  31. L. A. Shipley 2007. The influence of bite size on foraging at larger spatial and temporal scales by mammalian herbivores. Oikos 116:1964–1974. Google Scholar

  32. L. A. Shipley, S. Blomquist, and K. Danell . 1998. Diet choices made by free-ranging moose in northern Sweden in relation to plant distribution, chemistry, and morphology. Canadian Journal of Zoology 76:1722–1733. Google Scholar

  33. L. A. Shipley, A. W. Illius, K. Danell, N. T. Hobbs, and D. E. Spalinger . 1999. Predicting bite size selection of mammalian herbivores: a test of a general model of diet optimization. Oikos 84:55–68. Google Scholar

  34. L. A. Shipley and D. E. Spalinger . 1995. Influence of size and density of browse patches on intake rates and foraging decisions of young moose and white-tailed deer. Oecologia 104:112–121. Google Scholar

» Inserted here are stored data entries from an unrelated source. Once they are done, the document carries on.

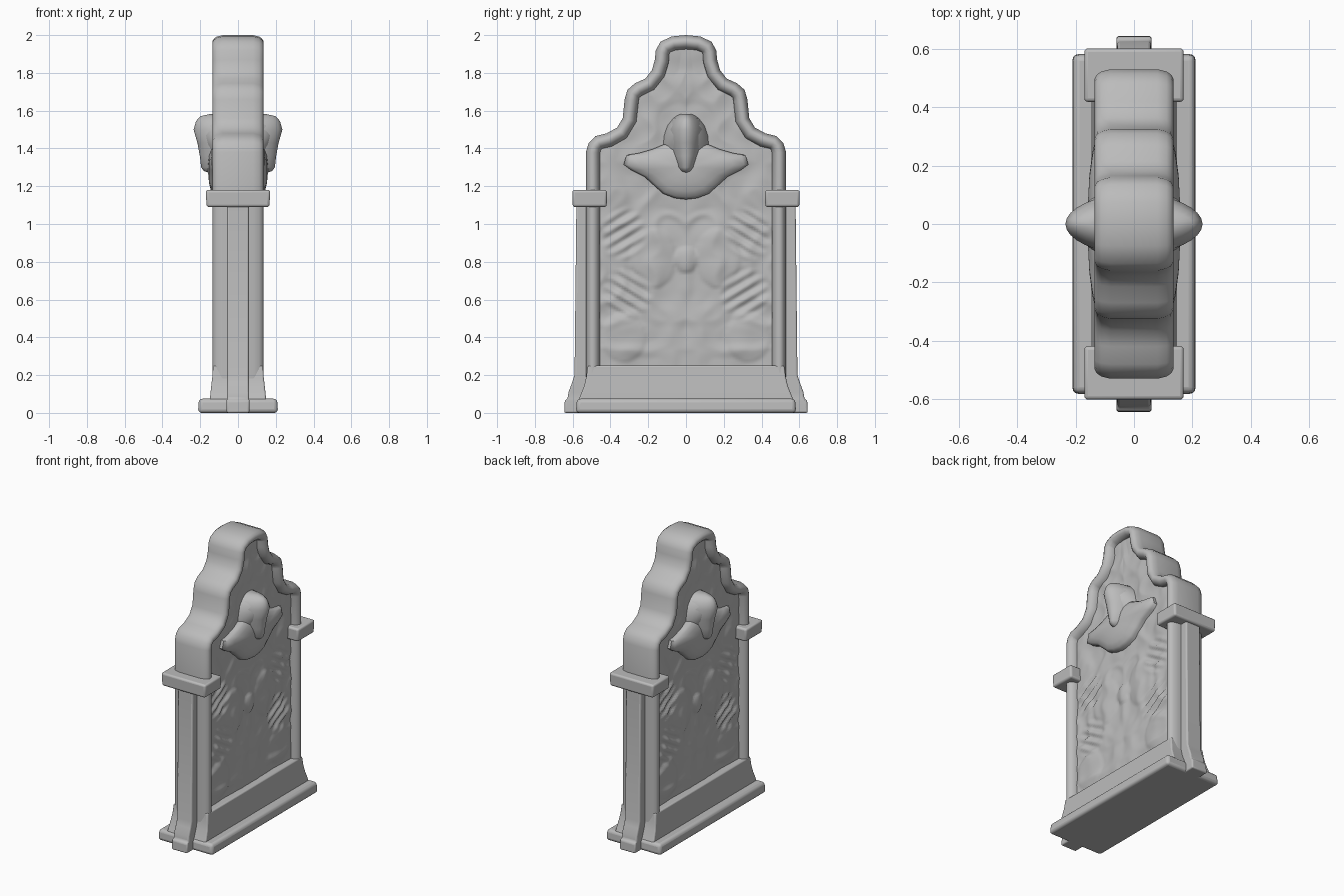
import bpy, bmesh, math
from mathutils import Vector, noise

cube = bpy.data.objects.get("Cube")
if cube:
    bpy.data.objects.remove(cube)

stone = bpy.data.materials.new("grey stone")
stone.use_nodes = True
GREY = (0.5, 0.5, 0.5, 1)
stone.diffuse_color = GREY
stone.node_tree.nodes["Principled BSDF"].inputs["Base Color"].default_value = GREY


def finish(name, bm, bevel=0, mirror="", angle=40, recalc=True):
    if recalc:
        bmesh.ops.recalc_face_normals(bm, faces=bm.faces)
    mesh = bpy.data.meshes.new(name)
    bm.to_mesh(mesh)
    bm.free()
    mesh.materials.append(stone)
    ob = bpy.data.objects.new(name, mesh)
    bpy.context.collection.objects.link(ob)
    if bevel:
        mod = ob.modifiers.new("soft edges", "BEVEL")
        mod.width, mod.segments, mod.limit_method = bevel, 3, "ANGLE"
    if mirror:
        mod = ob.modifiers.new("mirror", "MIRROR")
        mod.use_axis = ["X" in mirror, "Y" in mirror, False]
        mod.use_mirror_merge = False
    bpy.ops.object.select_all(action="DESELECT")
    ob.select_set(True)
    bpy.context.view_layer.objects.active = ob
    bpy.ops.object.shade_smooth_by_angle(angle=math.radians(angle))


def skin(bm, rings):
    """Join closed rings of points into one capped solid."""
    loops = [[bm.verts.new(p) for p in ring] for ring in rings]
    for a, b in zip(loops, loops[1:]):
        n = len(a)
        for i in range(n):
            j = (i + 1) % n
            bm.faces.new((a[i], a[j], b[j], b[i]))
    bm.faces.new(loops[0])
    bm.faces.new(loops[-1])


def stack(name, levels, bevel, mirror="", y=0):
    """Rectangles of half size (hx, hy) joined at heights z."""
    bm = bmesh.new()
    skin(bm, [[(sx * hx, y + sy * hy, z) for sx, sy in ((-1, -1), (1, -1), (1, 1), (-1, 1))]
              for z, hx, hy in levels])
    finish(name, bm, bevel, mirror)


# Base
stack("base_slab", [(0, .212, .583), (.075, .207, .578)], .02)
stack("plinth", [(.05, .15, .575), (.09, .147, .56), (.14, .142, .54),
                 (.19, .136, .528), (.25, .132, .52)], .008)
stack("end_pilasters", [(0, .06, .645), (.065, .06, .642), (.075, .058, .627), (.11, .058, .622),
                        (.16, .057, .603), (.2, .057, .59), (1.12, .057, .58)], .01)
stack("pilaster_caps", [(1.09, .166, .09), (1.18, .171, .092)], .013, "Y", .51)

# Curved stepped frame
half = [(.53, .15), (.53, 1.12), (.53, 1.38), (.515, 1.43), (.48, 1.465), (.42, 1.48), (.365, 1.51),
        (.335, 1.56), (.325, 1.66), (.31, 1.71), (.27, 1.745), (.215, 1.77), (.18, 1.815),
        (.165, 1.87), (.16, 1.92), (.135, 1.965), (.075, 1.993)]
path = [Vector(p) for p in half + [(0, 2)] + [(-y, z) for y, z in reversed(half)]]
side = [(.008, .112), (.018, .127), (.032, .135), (.05, .131), (.065, .117), (.074, .095), (.076, .05)]
section = [(0, -.08), (0, .08)] + side + [(d, -x) for d, x in reversed(side)]


def inward(i):
    t = (path[min(i + 1, len(path) - 1)] - path[max(i - 1, 0)]).normalized()
    return Vector((-t.y, t.x))


bm = bmesh.new()
rings = []
for i, p in enumerate(path):
    n = inward(i)
    rings.append([(x, (p + n * d).x, (p + n * d).y) for d, x in section])
skin(bm, rings)
finish("stepped_frame", bm, angle=50)

# Carved panel on both faces
inner = [path[i] + inward(i) * .045 for i in range(len(half) + 1)]


def half_width(z):
    for a, b in zip(inner, inner[1:]):
        if a.y <= z <= b.y:
            return a.x + (b.x - a.x) * (z - a.y) / (b.y - a.y)
    return inner[0].x


def bump(y, z, cy, cz, ry, rz):
    d = math.hypot((y - cy) / ry, (z - cz) / rz)
    return math.sqrt(max(0, 1 - d * d))


def relief(y, z):
    y = abs(y)
    rough = noise.noise(Vector((y * 9, z * 9, 4)))
    ridge = abs(noise.noise(Vector((y * 6, z * 6, 1))))
    h = .008 * rough + .02 * max(0, .35 - ridge)
    # Medallions, centre boss and corner lobes
    h += .014 * bump(y, z, .17, .82, .12, .16) + .016 * bump(y, z, 0, .81, .06, .07)
    h += .014 * bump(y, z, .33, .4, .12, .13)
    # Slanted leaf ribs
    h += .009 * bump(y, z, .33, .95, .12, .14) * math.sin((z + y * .6) * 95)
    h += .009 * bump(y, z, .31, .63, .13, .14) * math.sin((z - y * .6) * 95)
    return .083 + h


bm = bmesh.new()
rows, cols = 150, 72
z0, z1 = .22, inner[-1].y - .002
grid = []
for r in range(rows + 1):
    z = z0 + (z1 - z0) * r / rows
    w = half_width(z)
    grid.append([])
    for c in range(cols + 1):
        y = w * (2 * c / cols - 1)
        grid[-1].append(bm.verts.new((relief(y, z), y, z)))
for a, b in zip(grid, grid[1:]):
    for c in range(cols):
        bm.faces.new((a[c], a[c + 1], b[c + 1], b[c]))
finish("carved_panels", bm, mirror="X", angle=60, recalc=False)

# Winged bust on both faces
wing = [(0, 1.13), (.06, 1.137), (.12, 1.16), (.17, 1.205), (.22, 1.25), (.29, 1.285), (.33, 1.315),
        (.315, 1.365), (.25, 1.375), (.18, 1.395), (.12, 1.42)]
outline = wing + [(-y, z) for y, z in reversed(wing[1:])]
bm = bmesh.new()
skin(bm, [[(x, y * k, 1.3 + (z - 1.3) * k) for y, z in outline]
          for x, k in ((.05, 1), (.11, 1), (.127, .93), (.142, .75), (.153, .5), (.158, .2))])
finish("wings", bm, mirror="X", angle=50)


def head_part(name, back, levels):
    """Pointed half ovals of reach x and half width y, joined at heights z."""
    bm = bmesh.new()
    steps = [math.pi * (i / 16 - .5) for i in range(17)]
    skin(bm, [[(back + (reach - back) * max(0, math.cos(a)) ** 1.35, hy * math.sin(a), z)
               for a in steps] for z, reach, hy in levels])
    finish(name, bm, mirror="X", angle=60)


head_part("face", .06, [(1.27, .15, .02), (1.28, .18, .045), (1.3, .195, .062), (1.36, .202, .083),
                        (1.43, .215, .094), (1.5, .235, .1), (1.545, .222, .08),
                        (1.57, .2, .055), (1.582, .15, .03)])
head_part("hair", .06, [(1.36, .14, .125), (1.42, .18, .126), (1.47, .2, .12), (1.52, .2, .102),
                        (1.56, .185, .07), (1.58, .14, .038)])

  35. E. J. Solberg, H. Sand, J. D. C. Linnell, O. Strand, and P. Wabakken . 2003. Store rovdyrs innverkning på hjorteviltet i Norge: Økologiske prosesser og konsekvenser for jaktuttak og jaktutøvelse. NINA Fagrapport 63 pp. (In Norwegian).  Google Scholar

  36. K. Solbraa 2002. Veiledning i elgbeitetaksering. Skogbrukets Kursinstitutt. Honne, Biri, Norway. pp. (In Norwegian).  Google Scholar

  37. C. Stolter 2008. Intra-individual plant response to moose browsing: feedback loops and impacts on multiple consumers. Ecological Monographs 78:167–183. Google Scholar

  38. I. D. Thompson, W. J. Curran, J. A. Hancock, and C. E. Butler . 1992. Influence of moose browsing on successional forest growth on black spruce sites in Newfoundland. Forest Ecology and Management 47:29–37. Google Scholar

  39. S. E. van Wieren and J. P. Bakker . 2008. The impact of browsing and grazing herbivores on biodiversity. In: I. J. Gordon and H. H. T. Prins . The ecology of browsing and grazing. Springer Verlag. Berlin, Germany. pp. 263–292. Google Scholar

  40. H. J. Vivås and B-E. Sæther . 1987. Interactions between a generalist herbivore, the moose Alces alces and its food resources: an experimental study of winter foraging behaviour in relation to browse availability. Journal of Animal Ecology 56:509–520. Google Scholar

Notes

[1] Edited by Associate Editor: Christophe Bonenfant

Figure 1.

Mean and standard error of crown width (A), tree height (B), bites per plant (C), bite mass (D) and forage biomass (E) of rowan trees measured in 2003 in relation to browsing treatments (0, 10, 30 and 50 moose/1,000 ha) administered during 1999-2002. N = 18 within each treatment, and differing letters above bars indicate significant differences at α = 0.05.

i0909-6396-16-3-301-f01.tif
Nathan R. De Jager and John Pastor "Effects of simulated moose Alces alces browsing on the morphology of rowan Sorbus aucuparia," Wildlife Biology 16(3), 301-307, (1 September 2010). https://doi.org/10.2981/09-105
Received: 30 November 2009; Accepted: 1 May 2010; Published: 1 September 2010
JOURNAL ARTICLE
7 PAGES


SHARE
ARTICLE IMPACT
Back to Top